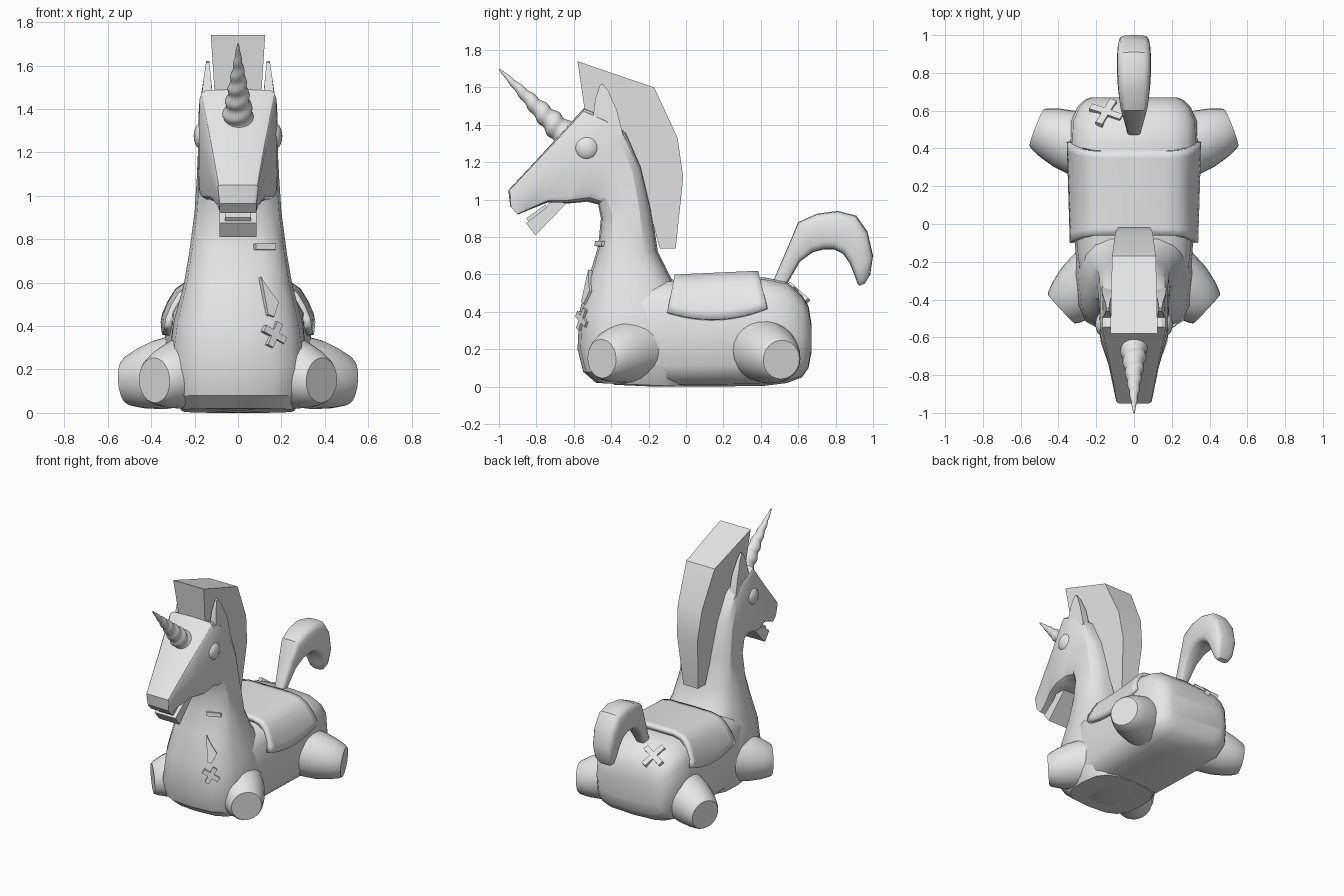
import bpy, bmesh, math
from mathutils import Vector, Matrix
from mathutils.bvhtree import BVHTree

cube = bpy.data.objects.get("Cube")
if cube:
    bpy.data.objects.remove(cube, do_unlink=True)

grey = bpy.data.materials.new("plain_grey")
grey.use_nodes = True
grey.diffuse_color = (0.8, 0.8, 0.8, 1)
grey.node_tree.nodes["Principled BSDF"].inputs["Base Color"].default_value = (0.8, 0.8, 0.8, 1)


def finish(bm, name, angle=35):
    bmesh.ops.recalc_face_normals(bm, faces=bm.faces)
    mesh = bpy.data.meshes.new(name)
    bm.to_mesh(mesh)
    bm.free()
    obj = bpy.data.objects.new(name, mesh)
    mesh.materials.append(grey)
    bpy.context.collection.objects.link(obj)
    bpy.ops.object.select_all(action="DESELECT")
    obj.select_set(True)
    bpy.context.view_layer.objects.active = obj
    bpy.ops.object.shade_smooth_by_angle(angle=math.radians(angle))
    return obj


def skin(name, loops, angle=35):
    """Bridge closed loops of points and cap both ends."""
    bm = bmesh.new()
    rows = [[bm.verts.new(p) for p in loop] for loop in loops]
    n = len(rows[0])
    for r, s in zip(rows, rows[1:]):
        for i in range(n):
            j = (i + 1) % n
            bm.faces.new((r[i], r[j], s[j], s[i]))
    bm.faces.new(rows[0])
    bm.faces.new(rows[-1])
    return finish(bm, name, angle)


def power(v, e):
    return math.copysign(abs(v) ** e, v) if abs(v) > 1e-6 else 0


def loft(name, rings, n=16, angle=35):
    """Rings: two opposite (y, z) points, half width, squareness."""
    loops = []
    for a, b, w, e in rings:
        a, b = Vector((0, *a)), Vector((0, *b))
        mid, axis = (a + b) / 2, (a - b) / 2
        turn = [2 * math.pi * i / n for i in range(n)]
        loops.append([mid + axis * power(math.cos(t), e)
                      + Vector((w * power(math.sin(t), e), 0, 0)) for t in turn])
    return skin(name, loops, angle)


def prism(name, outline, left, right, angle=30):
    """Side outline spanned between two x values, each a function of z."""
    return skin(name, [[(f(z), y, z) for y, z in outline] for f in (left, right)], angle)


# Torso, lofted from chest to rump
torso = loft("torso", [((y, top), (y, low), w, 0.5) for y, low, top, w in [
    (-0.5, 0.06, 0.4, 0.18), (-0.38, 0.01, 0.52, 0.28), (-0.15, 0, 0.57, 0.31),
    (0.1, 0, 0.58, 0.32), (0.42, 0.005, 0.585, 0.34), (0.54, 0.02, 0.56, 0.335),
    (0.62, 0.05, 0.49, 0.3), (0.655, 0.1, 0.43, 0.265), (0.67, 0.18, 0.34, 0.23)]])

# Chest, neck and head in one sweep that turns forward at the throat
neck = loft("neck_and_head", [
    ((0, 0), (-0.48, 0.02), 0.26, 0.65),
    ((0.02, 0.08), (-0.55, 0.08), 0.3, 0.65),
    ((0.05, 0.25), (-0.58, 0.2), 0.32, 0.65),
    ((0.02, 0.45), (-0.57, 0.4), 0.295, 0.68),
    ((-0.08, 0.58), (-0.515, 0.6), 0.25, 0.7),
    ((-0.15, 0.72), (-0.47, 0.75), 0.225, 0.7),
    ((-0.185, 0.95), (-0.455, 0.9), 0.2, 0.65),
    ((-0.24, 1.18), (-0.47, 0.975), 0.19, 0.5),
    ((-0.32, 1.36), (-0.53, 0.99), 0.185, 0.35),
    ((-0.42, 1.44), (-0.57, 0.985), 0.185, 0.28),
    ((-0.545, 1.49), (-0.63, 0.98), 0.18, 0.2),
    ((-0.75, 1.265), (-0.74, 0.985), 0.135, 0.2),
    ((-0.95, 1.05), (-0.84, 0.945), 0.095, 0.2),
    ((-0.94, 0.965), (-0.9, 0.92), 0.085, 0.2)], angle=30)

# Open lower jaw and tooth strip
prism("lower_jaw", [(-0.855, 0.875), (-0.805, 0.81), (-0.64, 0.98), (-0.72, 1.0), (-0.75, 0.955)],
      lambda z: -0.085, lambda z: 0.085)
prism("teeth", [(-0.855, 0.9), (-0.835, 0.875), (-0.74, 0.945), (-0.75, 0.975)],
      lambda z: -0.06, lambda z: 0.06)

# Mane slab, wider toward the top
prism("mane", [(-0.58, 1.74), (-0.17, 1.6), (-0.045, 1.33), (-0.015, 1.12), (-0.055, 0.74),
               (-0.14, 0.74), (-0.24, 1.1), (-0.36, 1.33), (-0.54, 1.47)],
      lambda z: -0.012 - 0.065 * z, lambda z: 0.012 + 0.065 * z)

# Tail, curling up and back down
loft("tail", [
    ((0.46, 0.55), (0.54, 0.55), 0.035, 0.55), ((0.55, 0.76), (0.61, 0.67), 0.06, 0.55),
    ((0.6, 0.88), (0.68, 0.72), 0.075, 0.5), ((0.7, 0.925), (0.74, 0.735), 0.085, 0.5),
    ((0.81, 0.94), (0.79, 0.735), 0.09, 0.5), ((0.91, 0.915), (0.84, 0.71), 0.09, 0.5),
    ((0.97, 0.83), (0.875, 0.66), 0.088, 0.5), ((1.0, 0.7), (0.9, 0.6), 0.08, 0.5),
    ((0.985, 0.6), (0.915, 0.555), 0.065, 0.55), ((0.955, 0.55), (0.925, 0.54), 0.04, 0.6)])


def ring(centre, axis, radius, n=24, wobble=None):
    turn = Vector(axis).to_track_quat("Z", "Y")
    pts = []
    for i in range(n):
        a = 2 * math.pi * i / n
        r = radius * (wobble(a) if wobble else 1)
        pts.append(Vector(centre) + turn @ Vector((r * math.cos(a), r * math.sin(a), 0)))
    return pts


# Twisted horn
base, tip = Vector((0, -0.65, 1.35)), Vector((0, -1, 1.7))
steps = 36
skin("horn", [ring(base.lerp(tip, k / steps), tip - base, 0.068 * (1 - k / steps) + 0.004, 16,
                   lambda a, k=k: 1 + 0.1 * math.cos(a - k * 1.05))
              for k in range(steps + 1)], 60)


# Stubby tapered legs with flat soles
def leg(name, root, foot, facing):
    root, foot, facing = Vector(root), Vector(foot), Vector(facing).normalized()
    loops = [ring(root.lerp(foot, t), (foot - root).normalized().lerp(facing, t), r)
             for t, r in [(0, 0.17), (0.45, 0.16), (0.75, 0.138), (0.95, 0.115), (1, 0.104)]]
    skin(name, loops, 40)


for side, s in (("left", 1), ("right", -1)):
    leg("front_leg_" + side, (s * 0.18, -0.26, 0.2), (s * 0.385, -0.45, 0.15), (s * 0.73, -0.68, -0.04))
    leg("back_leg_" + side, (s * 0.24, 0.4, 0.2), (s * 0.515, 0.51, 0.145), (s * 0.93, 0.36, -0.08))

    # Eye
    bm = bmesh.new()
    bmesh.ops.create_uvsphere(bm, u_segments=24, v_segments=12, radius=0.065,
                              matrix=Matrix.Translation((s * 0.162, -0.53, 1.275)) @ Matrix.Diagonal((0.65, 1, 1, 1)))
    finish(bm, "eye_" + side, 60)

    # Pointed ear
    prism("ear_" + side, [(-0.5, 1.42), (-0.485, 1.54), (-0.46, 1.615), (-0.445, 1.62), (-0.415, 1.58),
                          (-0.37, 1.48), (-0.335, 1.34), (-0.4, 1.3)],
          lambda z: s * (0.115 + max(0, z - 1.45) * 0.1),
          lambda z: s * (0.172 - max(0, z - 1.45) * 0.15))

# Saddle cloth draped over the back
profile = [(0, 0.6), (0.17, 0.6), (0.24, 0.583), (0.29, 0.54), (0.325, 0.47), (0.35, 0.4), (0.358, 0.35)]
profile = [(-x, z) for x, z in profile[:0:-1]] + profile
bm = bmesh.new()
count = 12
rows = []
for x, z in profile:
    drop = (0.6 - z) / 0.25
    front, back = -0.06 - 0.04 * drop, 0.385 + 0.05 * drop
    row = []
    for i in range(count + 1):
        t = i / count
        sag = drop * 0.05 * (2 * t - 1) ** 2
        row.append(bm.verts.new((x * (0.95 + 0.045 * t), front + (back - front) * t, z + sag + 0.02 * t)))
    rows.append(row)
for r, q in zip(rows, rows[1:]):
    for i in range(count):
        bm.faces.new((r[i], q[i], q[i + 1], r[i + 1]))
saddle = finish(bm, "saddle", 40)
thick = saddle.modifiers.new("thickness", "SOLIDIFY")
thick.thickness = 0.035
thick.offset = -1


# Raised patches laid on the skin
def patch(name, target, near, outline, angle=0):
    mesh = target.data
    tree = BVHTree.FromPolygons([v.co for v in mesh.vertices], [p.vertices[:] for p in mesh.polygons])
    spot, normal = tree.find_nearest(Vector(near))[:2]
    u = Vector((0, 0, 1)).cross(normal).normalized()
    v = normal.cross(u)
    c, s = math.cos(angle), math.sin(angle)
    flat = [spot + u * (x * c - y * s) + v * (x * s + y * c) for x, y in outline]
    skin(name, [[p + normal * h for p in flat] for h in (-0.015, 0.014)], 30)


def bar(length, width):
    return [(-length, -width), (length, -width), (length, width), (-length, width)]


for i, turn in enumerate((-0.5, -2.05)):
    patch(f"chest_cross_{i}", neck, (0.165, -0.55, 0.36), bar(0.06, 0.016), turn)
    patch(f"rump_cross_{i}", torso, (-0.15, 0.63, 0.56), bar(0.09, 0.019), turn)
patch("chest_tear", neck, (0.145, -0.53, 0.53),
      [(-0.03, 0.1), (-0.02, -0.08), (0.01, -0.09), (0.045, -0.02), (0.01, 0.03)])
patch("neck_stitch", neck, (0.125, -0.46, 0.765), bar(0.05, 0.014))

◆ **Requirement**:
Repeat only the lines between the top of the entries above and the line containing "grey.use_nodes = True", both ends included, without the pictures.

◆ **Your response**:
import bpy, bmesh, math
from mathutils import Vector, Matrix
from mathutils.bvhtree import BVHTree

cube = bpy.data.objects.get("Cube")
if cube:
    bpy.data.objects.remove(cube, do_unlink=True)

grey = bpy.data.materials.new("plain_grey")
grey.use_nodes = True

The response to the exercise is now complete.